Activity:
If a line in the listing below has the string "position", copy it out.
*** The data Section Begins ***
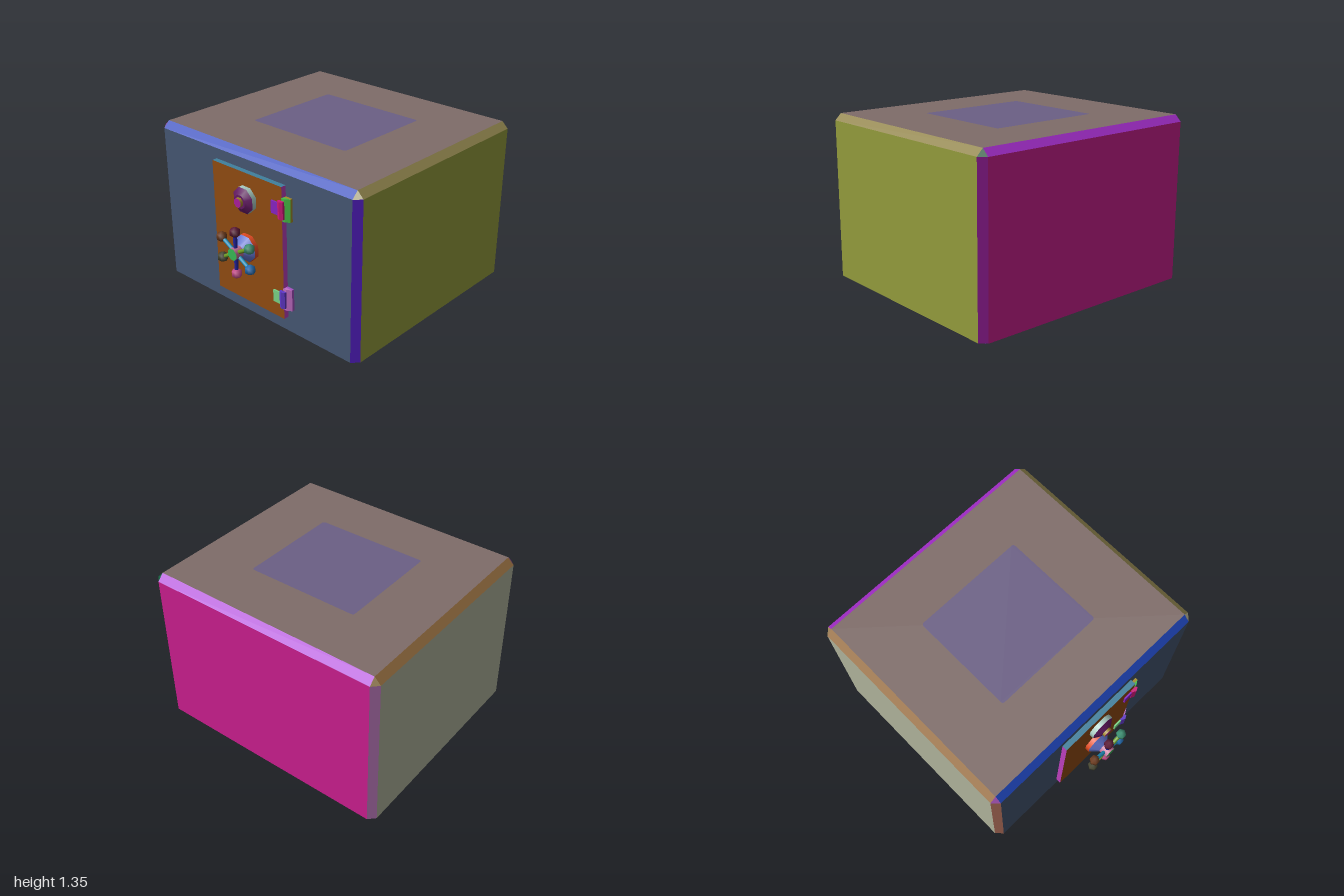
import * as THREE from 'three';

const flat = (color) => new THREE.MeshStandardMaterial({ color, flatShading: true });
const smooth = (color) => new THREE.MeshStandardMaterial({ color });

function add(parent, name, geo, mat, x = 0, y = 0, z = 0) {
  const m = new THREE.Mesh(geo, mat);
  m.name = name;
  m.position.set(x, y, z);
  parent.add(m);
  return m;
}

// Box given by its limits on each axis; mat may list +x, -x, +y, -y, +z, -z
function block(parent, name, [x0, x1], [y0, y1], [z0, z1], mat) {
  return add(parent, name, new THREE.BoxGeometry(x1 - x0, y1 - y0, z1 - z0), mat,
    (x0 + x1) / 2, (y0 + y1) / 2, (z0 + z1) / 2);
}

// Eight-sided band facing +z, from radius r0 at z0 to r1 at z1
function band(parent, name, r0, z0, r1, z1, color) {
  const geo = new THREE.CylinderGeometry(r1, r0, z1 - z0, 8, 1, true, Math.PI / 8).rotateX(Math.PI / 2);
  return add(parent, name, geo, smooth(color), 0, 0, (z0 + z1) / 2);
}

// Eight-sided end cap facing +z
function cap(parent, name, r, z, color) {
  return add(parent, name, new THREE.CircleGeometry(r, 8, Math.PI / 8), smooth(color), 0, 0, z);
}

// Colours around the body: right side first, then by way of the back to the front
const SIDES = [0x949c3c, 0x87198a, 0xcb1e8f, 0xaa6caa, 0xb0b49c, 0xa76956, 0x455672, 0x501ebe];
const RIM = [0x948850, 0x125f3c, 0xa62ecd, 0x967d55, 0x966e40, 0x964ba5, 0x1e44b8, 0xcdc8a5];

// Box with chamfered uprights and top rim, square at the floor; one colour per face
function addBody(parent, hx, hz, y0, y1, c, zMid) {
  const ring = (y) => [[hx, hz - c], [hx, -hz + c], [hx - c, -hz], [-hx + c, -hz],
    [-hx, -hz + c], [-hx, hz - c], [-hx + c, hz], [hx - c, hz]].map(([x, z]) => [x, y, z]);
  const low = ring(y0), mid = ring(y1 - c);
  const top = mid.map(([x, , z]) => [Math.sign(x) * (hx - c), y1, Math.sign(z) * (hz - c)]);
  const pos = [], mats = [];
  const geo = new THREE.BufferGeometry();
  const face = (color, ...p) => { // convex polygon as a fan
    geo.addGroup(pos.length / 3, (p.length - 2) * 3, mats.length);
    mats.push(flat(color));
    for (let i = 1; i < p.length - 1; i++) pos.push(...p[0], ...p[i], ...p[i + 1]);
  };
  for (let i = 0; i < 8; i++) {
    const j = (i + 1) % 8;
    face(SIDES[i], low[i], low[j], mid[j], mid[i]);
    if (i % 2) face(RIM[i], mid[i], mid[j], top[j]);
    else face(RIM[i], mid[i], mid[j], top[j], top[i]);
  }
  face(0x7f6c69, top[0], top[2], top[4], top[6]);
  face(0x7d842d, ...low.reverse());
  geo.setAttribute('position', new THREE.Float32BufferAttribute(pos, 3));
  geo.computeVertexNormals();
  add(parent, 'body', geo, mats, 0, 0, zMid);
}

// Plan outline of [x, z] points raised to a height, centred on y = 0
function plate(points, h) {
  const s = new THREE.Shape(points.map(([x, z]) => new THREE.Vector2(x, -z)));
  return new THREE.ExtrudeGeometry(s, { depth: h, bevelEnabled: false })
    .rotateX(-Math.PI / 2).translate(0, -h / 2, 0);
}

// Feet: x, z, then colours of the sides, front, back and underside
const FEET = [
  [0.838, 0.65, 0xae4b6e, 0x236240, 0x6153e0, 0x3ed0c0],
  [0.378, 0.257, 0x6ed05c, 0xb9ae6e, 0xd0a7d0, 0x32c8c8],
  [0.378, -0.463, 0x17ae51, 0xd04561, 0xd04561, 0x4bcfe0],
  [0.838, -0.853, 0x295174, 0x7d45e0, 0x7d45e0, 0xe0aee0],
  [-0.378, -0.463, 0x8b2ed0, 0xec6f38, 0xec6f38, 0xc8f058],
  [-0.838, -0.853, 0x452360, 0x7d4c1c, 0x7d4c1c, 0x7032b0],
  [-0.378, 0.257, 0xa217e8, 0xcb1dae, 0x7d7d61, 0x64dcf0],
  [-0.838, 0.65, 0xae2e45, 0xbf3468, 0x3899b4, 0xe05832],
];

// Hinges: height, then colours of mount front, mount edges, knuckle and leaf
const HINGES = [
  [1.045, 0x46be46, 0xa58c28, 0xcd1978, 0x8723c3],
  [0.333, 0xc36ec8, 0xa550c3, 0x5f37c8, 0x78d284],
];

// Handwheel: three rods through the hub, six balls counted from the top towards -x
const RODS = [0x2323a0, 0x2396c3, 0x6e9b23];
const BALLS = [0x5f1937, 0x6e3c1e, 0x484832, 0xc84b8c, 0x236eb4, 0x3c9173];

export function createModel() {
  const safe = new THREE.Group();
  safe.name = 'safe';

  addBody(safe, 0.995, 0.8975, 0.046, 1.346, 0.05, -0.1025);

  // Flat rounded panel on the top
  const w = 0.46, d = 0.418, r = 0.02;
  const panel = new THREE.Shape();
  panel.absarc(w - r, d - r, r, 0, Math.PI / 2);
  panel.absarc(-w + r, d - r, r, Math.PI / 2, Math.PI);
  panel.absarc(-w + r, -d + r, r, Math.PI, Math.PI * 1.5);
  panel.absarc(w - r, -d + r, r, Math.PI * 1.5, Math.PI * 2);
  add(safe, 'topPanel', new THREE.ShapeGeometry(panel, 3).rotateX(-Math.PI / 2),
    flat(0x6b5f85), 0, 1.3475, -0.105);

  for (const [x, z, side, front, back, under] of FEET)
    add(safe, 'foot', new THREE.BoxGeometry(0.125, 0.05, 0.116),
      [side, side, side, under, front, back].map(flat), x, 0.025, z);

  block(safe, 'door', [-0.35, 0.35], [0.165, 1.215], [0.79, 0.837],
    [0xbf40bf, 0xbf40bf, 0x40809d, 0x40809d, 0x914b11, 0x914b11].map(flat));

  for (const [y, front, edge, knuckle, leaf] of HINGES) {
    const hinge = new THREE.Group();
    hinge.name = 'hinge';
    hinge.position.y = y;
    safe.add(hinge);
    block(hinge, 'hingeMountEdge', [0.345, 0.412], [-0.0875, 0.0875], [0.79, 0.815], flat(edge));
    add(hinge, 'hingeMount', plate([[0.345, 0.815], [0.412, 0.815], [0.375, 0.837], [0.345, 0.837]], 0.175), flat(front));
    add(hinge, 'hingeKnuckle', plate([[0.322, 0.83], [0.375, 0.83], [0.375, 0.853], [0.35, 0.866], [0.322, 0.852]], 0.135), flat(knuckle));
    block(hinge, 'hingeLeaf', [0.255, 0.33], [-0.048, 0.048], [0.83, 0.85], flat(leaf));
  }

  // Combination dial
  const dial = new THREE.Group();
  dial.name = 'dial';
  dial.position.set(0, 1.015, 0);
  safe.add(dial);
  band(dial, 'dialRing', 0.103, 0.83, 0.103, 0.873, 0xaacdc3);
  band(dial, 'dialTaper', 0.103, 0.873, 0.055, 0.905, 0x641964);
  cap(dial, 'dialFace', 0.055, 0.905, 0x641964);
  band(dial, 'dialKnob', 0.037, 0.9, 0.037, 0.928, 0xa0842d);
  cap(dial, 'dialKnobFace', 0.037, 0.928, 0xaa1e9c);

  // Spoked handwheel
  const wheel = new THREE.Group();
  wheel.name = 'handwheel';
  wheel.position.set(0, 0.632, 0);
  safe.add(wheel);
  band(wheel, 'wheelBase', 0.108, 0.83, 0.108, 0.872, 0xe14b23);
  band(wheel, 'wheelCone', 0.108, 0.872, 0.046, 0.932, 0x6273cd);
  band(wheel, 'wheelHub', 0.048, 0.925, 0.048, 1, 0xbe6e96);
  cap(wheel, 'wheelHubFace', 0.048, 1, 0x38b955);
  const R = 0.167;
  RODS.forEach((color, i) => {
    const rod = add(wheel, 'spoke', new THREE.CylinderGeometry(0.015, 0.015, 2 * R, 8), smooth(color), 0, 0, 0.964);
    rod.rotation.z = i * Math.PI / 3;
  });
  BALLS.forEach((color, i) => {
    const a = i * Math.PI / 3;
    add(wheel, 'spokeBall', new THREE.SphereGeometry(0.043, 6, 3), smooth(color),
      -Math.sin(a) * R, Math.cos(a) * R, 0.964);
  });
  return safe;
}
*** The data Section Ends ***
Response to this exercise:
  m.position.set(x, y, z);
  geo.setAttribute('position', new THREE.Float32BufferAttribute(pos, 3));
    hinge.position.y = y;
  dial.position.set(0, 1.015, 0);
  wheel.position.set(0, 0.632, 0);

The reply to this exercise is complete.